Dataset entries -
______________________________
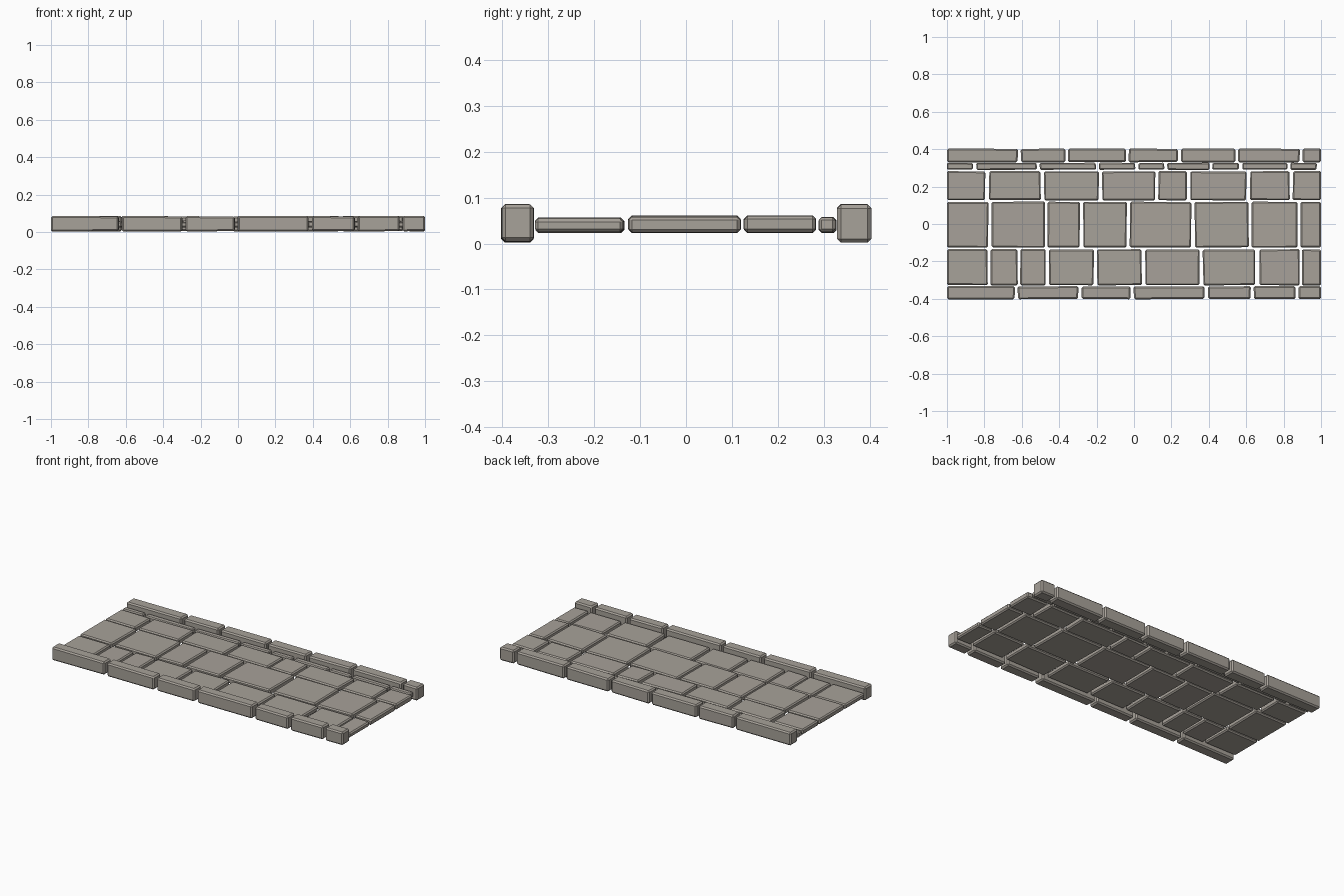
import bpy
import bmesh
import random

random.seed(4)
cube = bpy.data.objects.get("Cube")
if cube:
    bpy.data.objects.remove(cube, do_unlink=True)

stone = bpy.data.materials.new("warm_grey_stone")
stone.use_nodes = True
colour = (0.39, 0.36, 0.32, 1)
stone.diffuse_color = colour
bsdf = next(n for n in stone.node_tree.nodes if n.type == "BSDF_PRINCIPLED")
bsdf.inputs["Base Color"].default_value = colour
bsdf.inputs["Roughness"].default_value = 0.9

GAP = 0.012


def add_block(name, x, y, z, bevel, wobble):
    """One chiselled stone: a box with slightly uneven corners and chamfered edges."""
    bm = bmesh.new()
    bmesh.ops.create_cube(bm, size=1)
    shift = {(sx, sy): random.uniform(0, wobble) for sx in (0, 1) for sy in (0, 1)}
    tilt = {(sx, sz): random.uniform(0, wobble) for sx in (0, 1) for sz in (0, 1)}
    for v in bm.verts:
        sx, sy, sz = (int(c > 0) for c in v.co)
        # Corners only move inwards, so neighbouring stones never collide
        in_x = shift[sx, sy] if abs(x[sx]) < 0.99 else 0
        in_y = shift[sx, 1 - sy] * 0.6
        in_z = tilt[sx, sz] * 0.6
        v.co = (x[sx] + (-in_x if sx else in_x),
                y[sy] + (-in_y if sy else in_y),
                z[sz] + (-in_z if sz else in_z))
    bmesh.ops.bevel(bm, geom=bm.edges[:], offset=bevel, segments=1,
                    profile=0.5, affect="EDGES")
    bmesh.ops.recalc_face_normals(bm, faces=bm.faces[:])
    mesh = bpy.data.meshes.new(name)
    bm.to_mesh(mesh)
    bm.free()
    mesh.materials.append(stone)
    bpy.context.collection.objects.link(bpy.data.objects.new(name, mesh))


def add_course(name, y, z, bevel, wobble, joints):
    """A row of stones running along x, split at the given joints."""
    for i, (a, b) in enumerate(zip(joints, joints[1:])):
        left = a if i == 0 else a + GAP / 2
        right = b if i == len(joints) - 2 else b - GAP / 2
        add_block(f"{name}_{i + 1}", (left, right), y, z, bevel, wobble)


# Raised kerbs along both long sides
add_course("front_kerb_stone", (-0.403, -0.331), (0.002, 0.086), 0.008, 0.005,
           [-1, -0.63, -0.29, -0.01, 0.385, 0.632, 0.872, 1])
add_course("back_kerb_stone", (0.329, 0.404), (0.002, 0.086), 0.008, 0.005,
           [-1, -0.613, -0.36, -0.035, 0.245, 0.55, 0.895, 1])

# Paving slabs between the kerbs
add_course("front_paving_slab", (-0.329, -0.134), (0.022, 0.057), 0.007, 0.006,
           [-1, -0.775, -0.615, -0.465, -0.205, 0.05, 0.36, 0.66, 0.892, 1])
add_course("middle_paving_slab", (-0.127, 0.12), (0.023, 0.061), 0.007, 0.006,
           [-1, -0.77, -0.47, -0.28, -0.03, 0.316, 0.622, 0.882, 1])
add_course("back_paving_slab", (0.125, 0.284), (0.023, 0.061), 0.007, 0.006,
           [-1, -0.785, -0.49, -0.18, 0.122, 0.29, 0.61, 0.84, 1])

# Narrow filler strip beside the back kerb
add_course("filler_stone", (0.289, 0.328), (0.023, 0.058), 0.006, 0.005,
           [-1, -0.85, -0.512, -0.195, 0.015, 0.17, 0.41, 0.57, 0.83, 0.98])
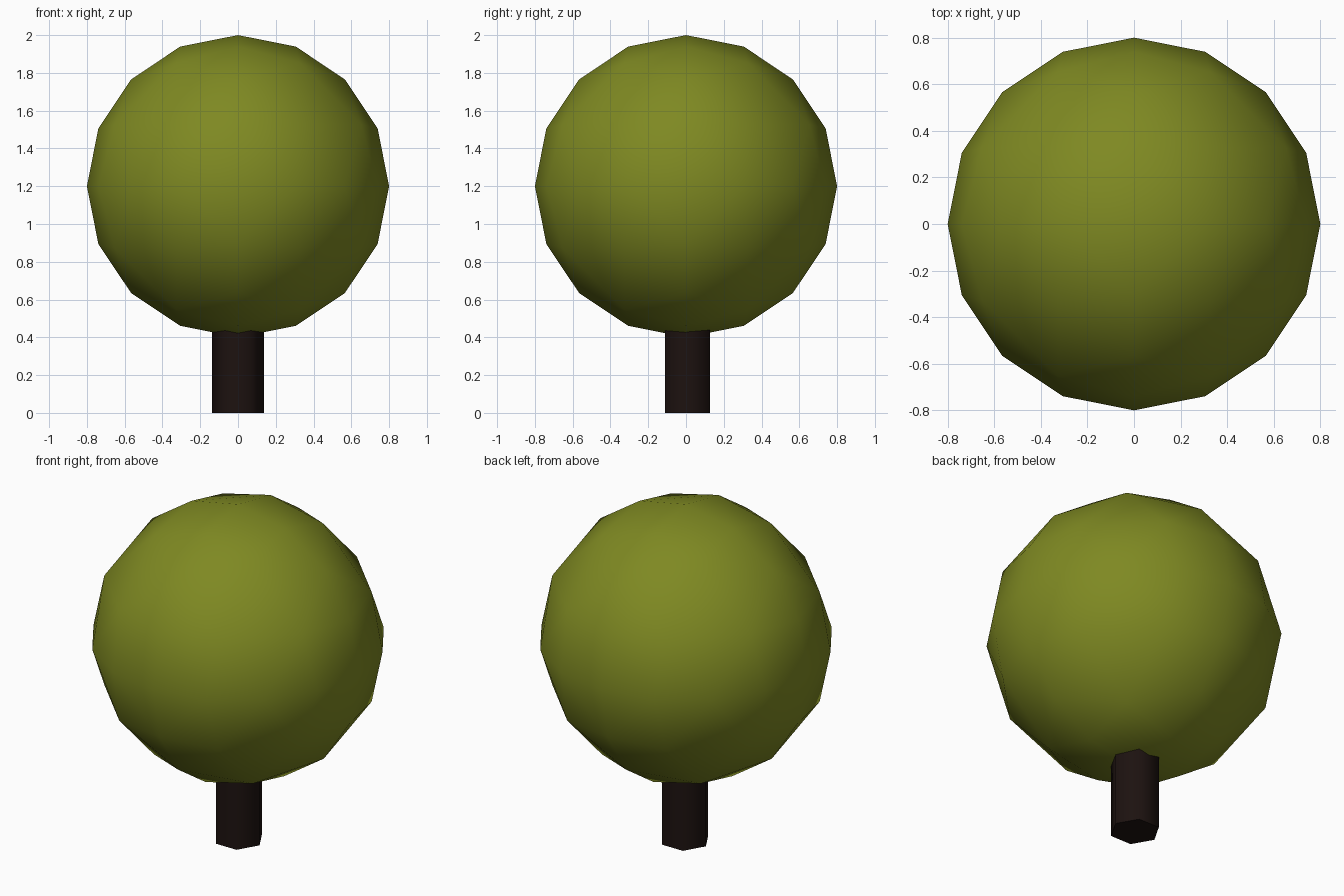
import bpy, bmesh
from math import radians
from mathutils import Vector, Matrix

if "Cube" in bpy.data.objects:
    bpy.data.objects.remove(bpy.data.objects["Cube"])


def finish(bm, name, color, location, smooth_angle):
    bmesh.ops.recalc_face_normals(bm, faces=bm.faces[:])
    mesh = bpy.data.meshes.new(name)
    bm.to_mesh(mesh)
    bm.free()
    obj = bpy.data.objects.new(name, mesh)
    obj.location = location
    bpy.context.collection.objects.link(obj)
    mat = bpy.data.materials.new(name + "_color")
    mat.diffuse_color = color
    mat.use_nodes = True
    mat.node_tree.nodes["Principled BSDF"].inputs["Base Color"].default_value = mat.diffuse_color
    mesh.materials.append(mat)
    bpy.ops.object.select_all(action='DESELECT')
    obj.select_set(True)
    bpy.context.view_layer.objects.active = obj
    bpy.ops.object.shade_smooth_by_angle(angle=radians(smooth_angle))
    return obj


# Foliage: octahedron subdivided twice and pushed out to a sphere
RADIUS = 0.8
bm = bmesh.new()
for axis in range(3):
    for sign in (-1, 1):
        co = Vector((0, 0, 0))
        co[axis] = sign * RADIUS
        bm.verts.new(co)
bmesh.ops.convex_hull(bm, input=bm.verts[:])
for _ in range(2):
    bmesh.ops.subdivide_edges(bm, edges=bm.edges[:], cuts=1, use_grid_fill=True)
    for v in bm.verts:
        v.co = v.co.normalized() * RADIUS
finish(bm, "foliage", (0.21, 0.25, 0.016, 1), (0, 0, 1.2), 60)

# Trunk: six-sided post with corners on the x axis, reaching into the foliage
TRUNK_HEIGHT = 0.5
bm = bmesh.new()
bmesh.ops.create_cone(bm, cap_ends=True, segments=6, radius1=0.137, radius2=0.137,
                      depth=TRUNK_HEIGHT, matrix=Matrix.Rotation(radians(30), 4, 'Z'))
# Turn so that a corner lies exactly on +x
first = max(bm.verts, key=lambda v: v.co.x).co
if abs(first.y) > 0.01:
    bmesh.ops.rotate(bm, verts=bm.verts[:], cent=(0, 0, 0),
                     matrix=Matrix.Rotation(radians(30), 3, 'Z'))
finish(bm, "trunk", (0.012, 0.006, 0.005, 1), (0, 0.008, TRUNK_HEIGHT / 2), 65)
______________________________
The lines that contain the word "context" are wanted; copy each of them from the records.

    bpy.context.collection.objects.link(bpy.data.objects.new(name, mesh))
    bpy.context.collection.objects.link(obj)
    bpy.context.view_layer.objects.active = obj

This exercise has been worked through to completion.